Using the data that follows, return exactly the lines from the one that contains "colour = (0.5, 0.5, 0.5, 1)" through the one that contains "vertices=6, radius=SPIKE_RADIUS, depth=SPIKE_END", ends included.

[Record set]

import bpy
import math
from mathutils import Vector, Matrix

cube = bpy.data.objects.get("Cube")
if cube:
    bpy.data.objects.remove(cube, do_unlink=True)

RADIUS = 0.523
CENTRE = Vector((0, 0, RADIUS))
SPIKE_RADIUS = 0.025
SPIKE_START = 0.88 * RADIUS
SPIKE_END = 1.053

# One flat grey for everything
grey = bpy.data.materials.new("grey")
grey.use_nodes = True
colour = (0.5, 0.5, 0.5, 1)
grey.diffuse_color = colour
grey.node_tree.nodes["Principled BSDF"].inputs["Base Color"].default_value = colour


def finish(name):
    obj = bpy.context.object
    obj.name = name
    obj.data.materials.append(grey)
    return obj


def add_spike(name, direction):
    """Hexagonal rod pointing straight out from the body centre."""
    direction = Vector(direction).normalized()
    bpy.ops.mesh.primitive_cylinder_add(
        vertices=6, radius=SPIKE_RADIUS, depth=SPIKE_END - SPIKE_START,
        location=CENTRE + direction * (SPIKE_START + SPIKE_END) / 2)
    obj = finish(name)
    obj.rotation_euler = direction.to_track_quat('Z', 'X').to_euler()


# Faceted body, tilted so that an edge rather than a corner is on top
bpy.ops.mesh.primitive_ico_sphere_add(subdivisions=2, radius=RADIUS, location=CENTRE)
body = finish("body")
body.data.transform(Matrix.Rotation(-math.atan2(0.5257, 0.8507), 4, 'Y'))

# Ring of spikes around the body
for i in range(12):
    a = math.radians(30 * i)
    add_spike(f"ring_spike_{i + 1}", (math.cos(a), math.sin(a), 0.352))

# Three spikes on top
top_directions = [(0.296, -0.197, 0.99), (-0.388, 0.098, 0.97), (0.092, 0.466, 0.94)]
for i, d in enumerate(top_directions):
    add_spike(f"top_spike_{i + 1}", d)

[/Record set]

■ Exercise response ■
colour = (0.5, 0.5, 0.5, 1)
grey.diffuse_color = colour
grey.node_tree.nodes["Principled BSDF"].inputs["Base Color"].default_value = colour


def finish(name):
    obj = bpy.context.object
    obj.name = name
    obj.data.materials.append(grey)
    return obj


def add_spike(name, direction):
    """Hexagonal rod pointing straight out from the body centre."""
    direction = Vector(direction).normalized()
    bpy.ops.mesh.primitive_cylinder_add(
        vertices=6, radius=SPIKE_RADIUS, depth=SPIKE_END - SPIKE_START,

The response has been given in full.